Cybermodeler Online

Celebrating 24 years of hobby news and reviews




The appearance of U.S. Air Force, U.S. Army, U.S. Navy, U.S. Marine Corps, U.S. Coast Guard, Department of Defense, or NASA imagery or art does not constitute an endorsement nor is Cybermodeler Online affiliated with these organizations.


  • Facebook
  • Parler
  • Twitter
  • RSS
  • YouTube

Victor Units of the Cold War

Victor Units of the Cold War Book Review

By Michael Benolkin

Date of Review February 2011 Title Victor Units of the Cold War
Author Andrew Brookes Publisher Osprey Publishing
Published 2011 ISBN 978-1-84908-339-3
Format 96 pages, softcover MSRP (USD) $22.95


At the end of World War II, Britain was quick to make use of captured engineering data to advance its own industries (as had other members of the allied powers). When the need for a strategic strike capability arose out of the Cold War, the now-famous V-Force emerged, three advanced nuclear strike bombers: Vulcan, Valiant, and Victor. Of the three, the Victor would have the greatest range and payload and was deemed the most technologically advanced aircraft. First flown in 1952, the aircraft was designed by Godfrey Lee who spent time pouring over captured German research to arrive at his innovative solution.

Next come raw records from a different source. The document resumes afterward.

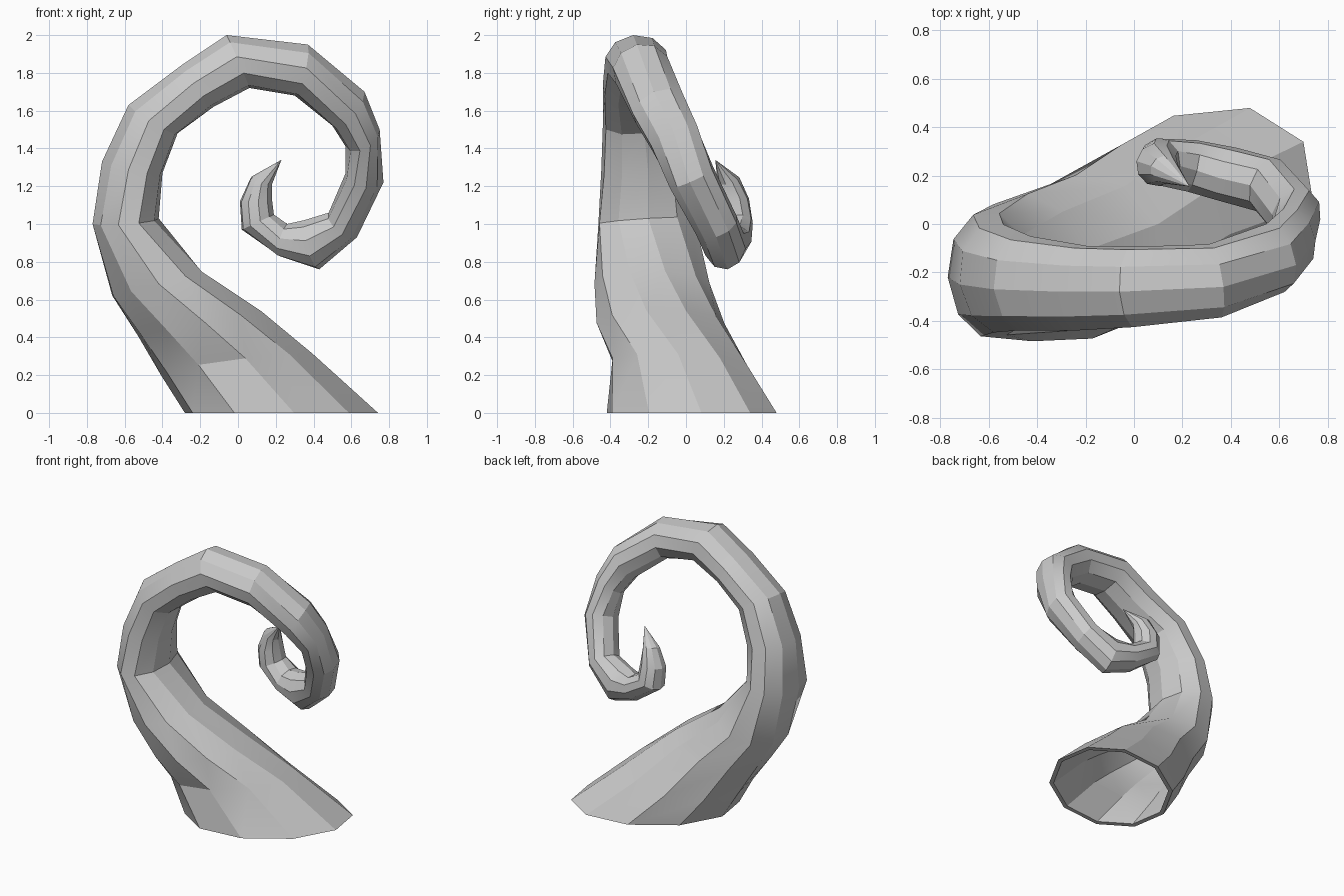
import bpy, bmesh, math
from mathutils import Vector

if "Cube" in bpy.data.objects:
    bpy.data.objects.remove(bpy.data.objects["Cube"])

SIDES = 10
# each ring: point on outside of the curl, point on inside, half width across
RINGS = [
    ((-.24, -.28, 0), (.70, .34, 0), .405),
    ((-.38, -.24, .22), (.37, .18, .29), .355),
    ((-.51, -.27, .41), (.10, .0, .54), .34),
    ((-.66, -.25, .62), (-.20, -.11, .75), .31),
    ((-.77, -.22, 1.0), (-.42, -.20, 1.03), .265),
    ((-.72, -.25, 1.33), (-.40, -.20, 1.27), .23),
    ((-.58, -.27, 1.63), (-.32, -.22, 1.48), .20),
    ((-.30, -.28, 1.84), (-.13, -.25, 1.62), .18),
    ((-.06, -.28, 2.0), (.06, -.24, 1.72), .17),
    ((.37, -.26, 1.95), (.30, -.21, 1.68), .155),
    ((.67, -.17, 1.70), (.50, -.11, 1.52), .15),
    ((.75, -.07, 1.50), (.57, -.05, 1.41), .14),
    ((.77, .02, 1.22), (.57, .04, 1.27), .13),
    ((.63, .16, .93), (.48, .16, 1.06), .12),
    ((.43, .22, .76), (.35, .19, 1.02), .115),
    ((.22, .26, .83), (.26, .22, 1.0), .11),
    ((.02, .27, .97), (.19, .24, 1.05), .10),
    ((.01, .26, 1.12), (.18, .23, 1.13), .09),
    ((.07, .24, 1.25), (.18, .21, 1.21), .06),
]
TIP = Vector((.23, .155, 1.34))

outer = [Vector(r[0]) for r in RINGS]
inner = [Vector(r[1]) for r in RINGS]
centres = [(a + b) / 2 for a, b in zip(outer, inner)] + [TIP]

bm = bmesh.new()


def make_ring(i, scale):
    """Elliptical ring spanning the curl's outside and inside points."""
    u = (outer[i] - inner[i]) / 2
    tangent = Vector((0, 0, 1)) if i == 0 else centres[i + 1] - centres[i - 1]
    v = tangent.cross(u).normalized() * RINGS[i][2]
    steps = [2 * math.pi * k / SIDES for k in range(SIDES)]
    return [bm.verts.new(centres[i] + scale * (u * math.cos(a) + v * math.sin(a)))
            for a in steps]


def join(a, b):
    for k in range(SIDES):
        n = (k + 1) % SIDES
        bm.faces.new((a[k], a[n], b[n], b[k]))


def skin(scale, tip_position):
    """Tube through all rings, closed to a point."""
    rings = [make_ring(i, scale) for i in range(len(RINGS))]
    for a, b in zip(rings, rings[1:]):
        join(a, b)
    tip = bm.verts.new(tip_position)
    for k in range(SIDES):
        bm.faces.new((rings[-1][k], rings[-1][(k + 1) % SIDES], tip))
    return rings[0]


# outer skin, hollow inside and the rim at the open base
rim_out = skin(1.0, TIP)
rim_in = skin(.93, TIP.lerp(centres[-2], .15))
join(rim_out, rim_in)
bmesh.ops.recalc_face_normals(bm, faces=bm.faces)

mesh = bpy.data.meshes.new("curled_horn")
bm.to_mesh(mesh)
bm.free()
horn = bpy.data.objects.new("curled_horn", mesh)
bpy.context.collection.objects.link(horn)
bpy.context.view_layer.objects.active = horn
horn.select_set(True)
bpy.ops.object.shade_smooth_by_angle(angle=math.radians(24))
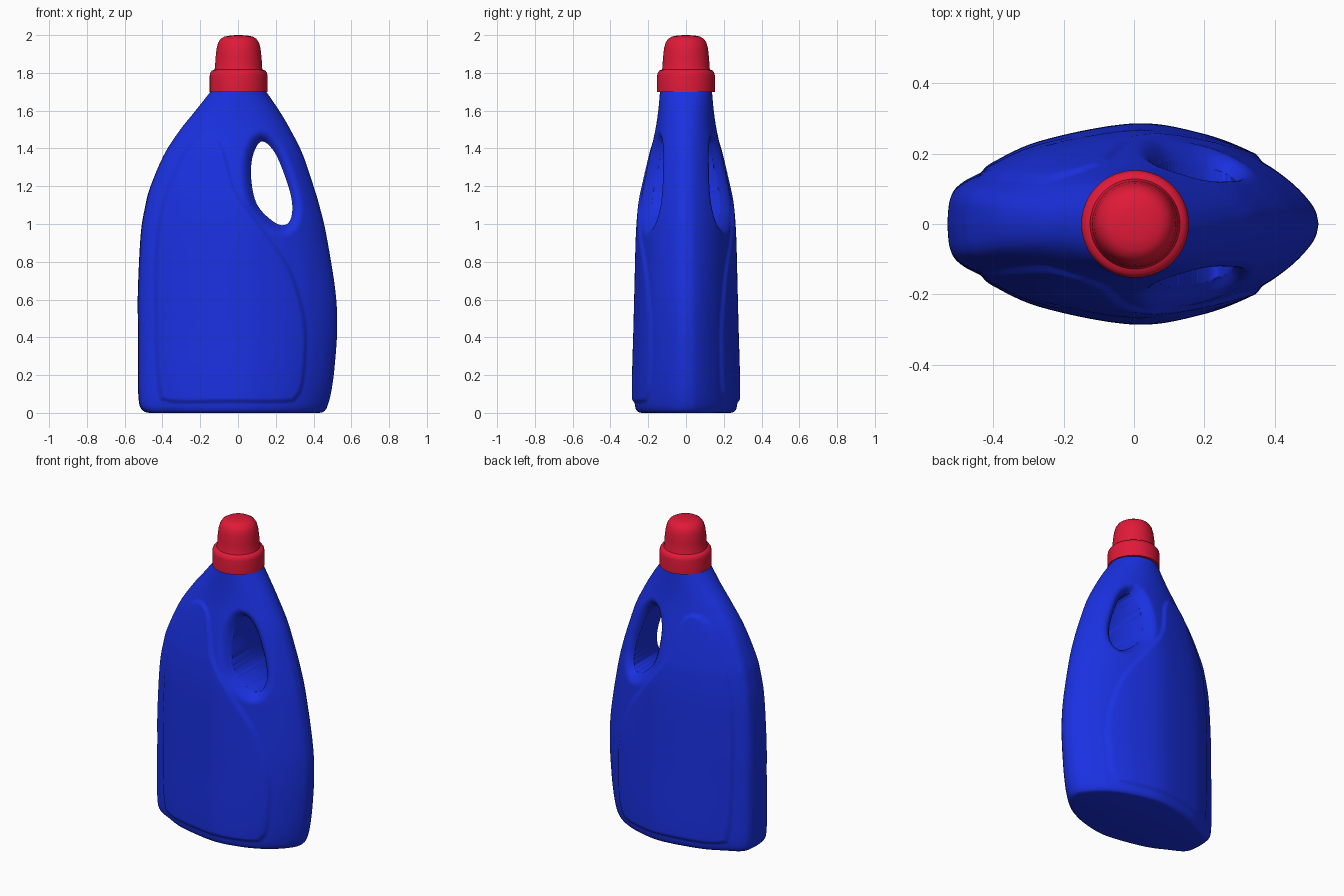
import bpy, bmesh, math
from mathutils import Vector

if "Cube" in bpy.data.objects:
    bpy.data.objects.remove(bpy.data.objects["Cube"])


def spline(points, n, closed=False):
    """Catmull-Rom through points, resampled to even spacing."""
    p = [Vector(q) for q in points]
    m = len(p)
    get = (lambda i: p[i % m]) if closed else (lambda i: p[max(0, min(m - 1, i))])
    dense = []
    for i in range(m if closed else m - 1):
        a, b, c, d = (get(i + k) for k in (-1, 0, 1, 2))
        for s in range(40):
            t = s / 40
            dense.append(0.5 * (2 * b + (c - a) * t + (2 * a - 5 * b + 4 * c - d) * t * t
                                + (3 * b - a - 3 * c + d) * t ** 3))
    dense.append(get(m) if closed else p[-1])
    acc = [0.0]
    for a, b in zip(dense, dense[1:]):
        acc.append(acc[-1] + (b - a).length)
    out, j = [], 0
    count = n if closed else n - 1
    for i in range(n):
        s = acc[-1] * i / count
        while j < len(acc) - 2 and acc[j + 1] < s:
            j += 1
        out.append(dense[j].lerp(dense[j + 1], (s - acc[j]) / max(acc[j + 1] - acc[j], 1e-9)))
    return out


def smoothstep(a, b, v):
    t = max(0.0, min(1.0, (v - a) / (b - a)))
    return t * t * (3 - 2 * t)


def distance_field(poly, reach):
    """Signed distance to a closed outline, positive inside."""
    segs = [(a.x, a.y, b.x - a.x, b.y - a.y) for a, b in zip(poly, poly[1:] + poly[:1])]
    x0, x1 = min(p.x for p in poly) - reach, max(p.x for p in poly) + reach
    z0, z1 = min(p.y for p in poly) - reach, max(p.y for p in poly) + reach

    def dist(x, z):
        if not (x0 < x < x1 and z0 < z < z1):
            return -reach
        best, inside = 1e9, False
        for ax, az, dx, dz in segs:
            px, pz = x - ax, z - az
            t = max(0.0, min(1.0, (px * dx + pz * dz) / (dx * dx + dz * dz)))
            best = min(best, (px - t * dx) ** 2 + (pz - t * dz) ** 2)
            if (az > z) != (az + dz > z) and px < dx * pz / dz:
                inside = not inside
        return math.sqrt(best) if inside else -math.sqrt(best)
    return dist


def make_object(name, bm, color=None):
    bmesh.ops.recalc_face_normals(bm, faces=bm.faces)
    mesh = bpy.data.meshes.new(name)
    bm.to_mesh(mesh)
    bm.free()
    ob = bpy.data.objects.new(name, mesh)
    bpy.context.collection.objects.link(ob)
    if color:
        mat = bpy.data.materials.new(name + "_plastic")
        mat.diffuse_color = color
        mat.use_nodes = True
        mat.node_tree.nodes["Principled BSDF"].inputs["Base Color"].default_value = mat.diffuse_color
        mesh.materials.append(mat)
    return ob


def skin(rings):
    """Closed solid through a stack of rings."""
    bm = bmesh.new()
    loops = [[bm.verts.new(p) for p in r] for r in rings]
    n = len(loops[0])
    for a, b in zip(loops, loops[1:]):
        for i in range(n):
            j = (i + 1) % n
            bm.faces.new((a[i], a[j], b[j], b[i]))
    bm.faces.new(loops[0][::-1])
    bm.faces.new(loops[-1])
    return bm


def activate(ob):
    bpy.ops.object.select_all(action='DESELECT')
    ob.select_set(True)
    bpy.context.view_layer.objects.active = ob


# Outlines seen from the front (x, z)
panel = spline([(-.43, .34), (-.432, .8), (-.41, 1.03), (-.36, 1.21), (-.256, 1.42), (-.16, 1.468),
                (-.095, 1.425), (-.066, 1.34), (-.013, 1.163), (.135, .96), (.27, .76), (.345, .52),
                (.356, .336), (.338, .15), (.305, .08), (.245, .062), (-.06, .062), (-.36, .063),
                (-.41, .11)], 70, True)
hole = spline([(.124, 1.438), (.078, 1.36), (.07, 1.237), (.10, 1.105), (.18, 1.018), (.245, .993),
               (.282, 1.035), (.284, 1.13), (.245, 1.263), (.19, 1.385)], 56, True)
panel_dist = distance_field(panel, .03)
hole_dist = distance_field(hole, .09)

# Body: stations of (z, left x, right x, half depth) and one half plan outline
stations = spline([(0, -.47, .43, .235), (.008, -.498, .456, .257), (.04, -.521, .475, .27),
                   (.12, -.529, .495, .273), (.25, -.53, .512, .271), (.45, -.53, .525, .265),
                   (.65, -.53, .515, .26), (.945, -.515, .467, .252), (1.1, -.49, .43, .24),
                   (1.2, -.463, .4, .225), (1.37, -.39, .342, .19), (1.5, -.305, .277, .162),
                   (1.6, -.225, .218, .147), (1.71, -.138, .143, .137)], 230)
plan = spline([(1, 0), (.97, .19), (.85, .45), (.66, .70), (.38, .90), (0, 1), (-.5, .82),
               (-.79, .565), (-.93, .42), (-.985, .27), (-1, 0)], 150)

rings = []
for z, left, right, depth in stations:
    w = smoothstep(1.1, 1.7, z)
    half = []
    for p in plan:
        q = p.lerp(p.normalized(), w)
        x = q.x * (right if q.x > 0 else -left)
        y = max(q.y, 0) * depth
        if y > .03:
            y += .013 * smoothstep(-.012, .012, panel_dist(x, z))      # raised label panel
            fall = max(0.0, min(1.0, 1 + hole_dist(x, z) / .065))      # rounded grip rim
            y -= min(.055, y * .45) * fall ** 2.2
        half.append((x, y))
    rings.append([(x, y, z) for x, y in half] + [(x, -y, z) for x, y in half[-2:0:-1]])
body = make_object("bottle_body", skin(rings), (.01, .03, .75, 1))

# Handle opening
cutter = make_object("handle_cutter", skin([[(p.x, y, p.y) for p in hole] for y in (-.5, .5)]))
cutter.hide_render = True
mod = body.modifiers.new("handle_opening", 'BOOLEAN')
mod.operation, mod.solver, mod.object = 'DIFFERENCE', 'EXACT', cutter
activate(body)
bpy.ops.object.modifier_apply(modifier=mod.name)
bpy.data.objects.remove(cutter)
bpy.ops.object.shade_smooth_by_angle(angle=math.radians(50))

# Cap: turned profile (radius, z)
profile = [(.153, 1.70), (.153, 1.785), (.15, 1.80), (.142, 1.812), (.128, 1.817), (.125, 1.825),
           (.122, 1.88), (.116, 1.93), (.108, 1.96), (.095, 1.98), (.075, 1.992), (.045, 1.998), (.01, 2.0)]
turn = [math.tau * i / 96 for i in range(96)]
cap = make_object("screw_cap", skin([[(.003 + r * math.cos(a), r * math.sin(a), z) for a in turn]
                                     for r, z in profile]), (.75, .01, .04, 1))
activate(cap)
bpy.ops.object.shade_smooth_by_angle(angle=math.radians(40))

While the first service example was designated as B.1, it was the B.2 that was the result of engineering enhancements which optimized the aircraft for high altitude flight right on the edge of the sound barrier. In those days, while Chuck Yeager had penetrated the sound barrier a number of years earlier, many pilots still thought supersonic flight was a dangerous and unnatural act. Keeping the Victor on the edge of Mach 1 would force the 'other chaps' to deal with supersonic flight in order to affect an intercept on this high-flying bomber.

As with US bomber tactics, the RAF was forced to abandon high-altitude penetrations of enemy airspace with the widespread deployment of surface-to-air missiles throughout the Soviet Union. The only way to survive long enough to reach the target was to fly very close to the ground to evade the radars that guided those missiles. The Victor, along with the rest of the V-Force, adapted to the new mission profiles. When the Royal Navy deployed its Polaris missile submarines in the late 1960s, the Victor was relieved of the strategic bomber role and transitioned into aerial refueling tankers.

The author carries the timeline of the development, deployment, employment, and front-line experience of the Victor through stories from its crews along the way as well as some great insights into this interesting aircraft. The author uses his own first-hand experience in the Victor as he served as an RAF pilot in the Victor, Vulcan and Canberra. Coverage of this title includes:

  • Victor Emergent
  • Top of the World
  • Ready for War
  • Blue Steel and Skybolt
  • Down to Earth
  • Showing the Flag
  • Reconnaissance and Tanking
  • Victor Triumphant - Falklands to Iraq

As the Victor K.2, the aircraft continued its service into the early 1990s as a tanker. In this role, the Victor was a key force multiplier in supporting land-based aircraft that had to fly great distances in support of the Falklands War such as the Nimrods had ensured that the Argentine Navy didn't sortie its aircraft carrier and other combatants while the Royal Navy was conducting its combat operations around the contested islands. These support duties were repeated during Operation Desert Shield/Desert Storm as tankers were critical for getting air assets into and safely out of Iraq. It was not unusual to see RAF Tornados tanking on KC-135s nor F-14 Tomcats tanking off the Victors.

The title is nicely illustrated with period black & white and color photography as well 24 color profiles that illustrate the various color schemes worn by the aircraft through its service life.

My sincere thanks to Osprey Publishing for this review sample!